## WHAT IS NEEDED
Nothing in the records should differ when you write them out again.

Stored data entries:
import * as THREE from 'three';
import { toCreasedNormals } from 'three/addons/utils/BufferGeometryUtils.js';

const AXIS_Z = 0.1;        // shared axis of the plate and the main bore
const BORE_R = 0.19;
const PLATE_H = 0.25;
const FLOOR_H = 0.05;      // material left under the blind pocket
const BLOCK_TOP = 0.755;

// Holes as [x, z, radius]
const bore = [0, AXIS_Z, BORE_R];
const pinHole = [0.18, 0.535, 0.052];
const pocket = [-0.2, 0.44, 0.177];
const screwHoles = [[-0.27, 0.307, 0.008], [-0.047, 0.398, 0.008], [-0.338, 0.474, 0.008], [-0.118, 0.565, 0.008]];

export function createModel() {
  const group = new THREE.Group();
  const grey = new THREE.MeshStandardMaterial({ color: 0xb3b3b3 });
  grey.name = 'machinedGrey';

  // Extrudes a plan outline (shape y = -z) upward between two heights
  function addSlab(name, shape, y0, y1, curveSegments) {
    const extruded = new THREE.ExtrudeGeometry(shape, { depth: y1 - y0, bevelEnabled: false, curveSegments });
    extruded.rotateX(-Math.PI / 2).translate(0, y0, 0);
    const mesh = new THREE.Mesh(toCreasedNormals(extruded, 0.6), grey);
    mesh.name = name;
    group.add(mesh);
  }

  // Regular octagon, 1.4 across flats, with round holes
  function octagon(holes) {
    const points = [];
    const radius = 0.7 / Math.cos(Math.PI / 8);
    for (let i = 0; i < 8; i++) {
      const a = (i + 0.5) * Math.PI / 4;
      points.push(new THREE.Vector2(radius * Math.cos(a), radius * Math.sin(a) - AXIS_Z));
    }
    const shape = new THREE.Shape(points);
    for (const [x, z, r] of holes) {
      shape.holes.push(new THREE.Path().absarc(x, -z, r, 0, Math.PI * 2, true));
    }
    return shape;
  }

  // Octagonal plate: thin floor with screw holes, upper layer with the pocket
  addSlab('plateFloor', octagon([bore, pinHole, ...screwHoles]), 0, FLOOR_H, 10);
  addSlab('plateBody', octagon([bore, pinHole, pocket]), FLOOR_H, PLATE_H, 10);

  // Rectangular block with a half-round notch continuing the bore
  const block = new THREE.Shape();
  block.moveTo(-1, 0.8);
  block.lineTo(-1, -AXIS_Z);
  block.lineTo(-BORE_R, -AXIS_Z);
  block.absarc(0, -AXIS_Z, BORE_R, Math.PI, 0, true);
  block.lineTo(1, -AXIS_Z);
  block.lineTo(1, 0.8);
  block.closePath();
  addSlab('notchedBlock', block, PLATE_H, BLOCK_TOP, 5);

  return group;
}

## RESPONSE TO THIS TASK
import * as THREE from 'three';
import { toCreasedNormals } from 'three/addons/utils/BufferGeometryUtils.js';

const AXIS_Z = 0.1;        // shared axis of the plate and the main bore
const BORE_R = 0.19;
const PLATE_H = 0.25;
const FLOOR_H = 0.05;      // material left under the blind pocket
const BLOCK_TOP = 0.755;

// Holes as [x, z, radius]
const bore = [0, AXIS_Z, BORE_R];
const pinHole = [0.18, 0.535, 0.052];
const pocket = [-0.2, 0.44, 0.177];
const screwHoles = [[-0.27, 0.307, 0.008], [-0.047, 0.398, 0.008], [-0.338, 0.474, 0.008], [-0.118, 0.565, 0.008]];

export function createModel() {
  const group = new THREE.Group();
  const grey = new THREE.MeshStandardMaterial({ color: 0xb3b3b3 });
  grey.name = 'machinedGrey';

  // Extrudes a plan outline (shape y = -z) upward between two heights
  function addSlab(name, shape, y0, y1, curveSegments) {
    const extruded = new THREE.ExtrudeGeometry(shape, { depth: y1 - y0, bevelEnabled: false, curveSegments });
    extruded.rotateX(-Math.PI / 2).translate(0, y0, 0);
    const mesh = new THREE.Mesh(toCreasedNormals(extruded, 0.6), grey);
    mesh.name = name;
    group.add(mesh);
  }

  // Regular octagon, 1.4 across flats, with round holes
  function octagon(holes) {
    const points = [];
    const radius = 0.7 / Math.cos(Math.PI / 8);
    for (let i = 0; i < 8; i++) {
      const a = (i + 0.5) * Math.PI / 4;
      points.push(new THREE.Vector2(radius * Math.cos(a), radius * Math.sin(a) - AXIS_Z));
    }
    const shape = new THREE.Shape(points);
    for (const [x, z, r] of holes) {
      shape.holes.push(new THREE.Path().absarc(x, -z, r, 0, Math.PI * 2, true));
    }
    return shape;
  }

  // Octagonal plate: thin floor with screw holes, upper layer with the pocket
  addSlab('plateFloor', octagon([bore, pinHole, ...screwHoles]), 0, FLOOR_H, 10);
  addSlab('plateBody', octagon([bore, pinHole, pocket]), FLOOR_H, PLATE_H, 10);

  // Rectangular block with a half-round notch continuing the bore
  const block = new THREE.Shape();
  block.moveTo(-1, 0.8);
  block.lineTo(-1, -AXIS_Z);
  block.lineTo(-BORE_R, -AXIS_Z);
  block.absarc(0, -AXIS_Z, BORE_R, Math.PI, 0, true);
  block.lineTo(1, -AXIS_Z);
  block.lineTo(1, 0.8);
  block.closePath();
  addSlab('notchedBlock', block, PLATE_H, BLOCK_TOP, 5);

  return group;
}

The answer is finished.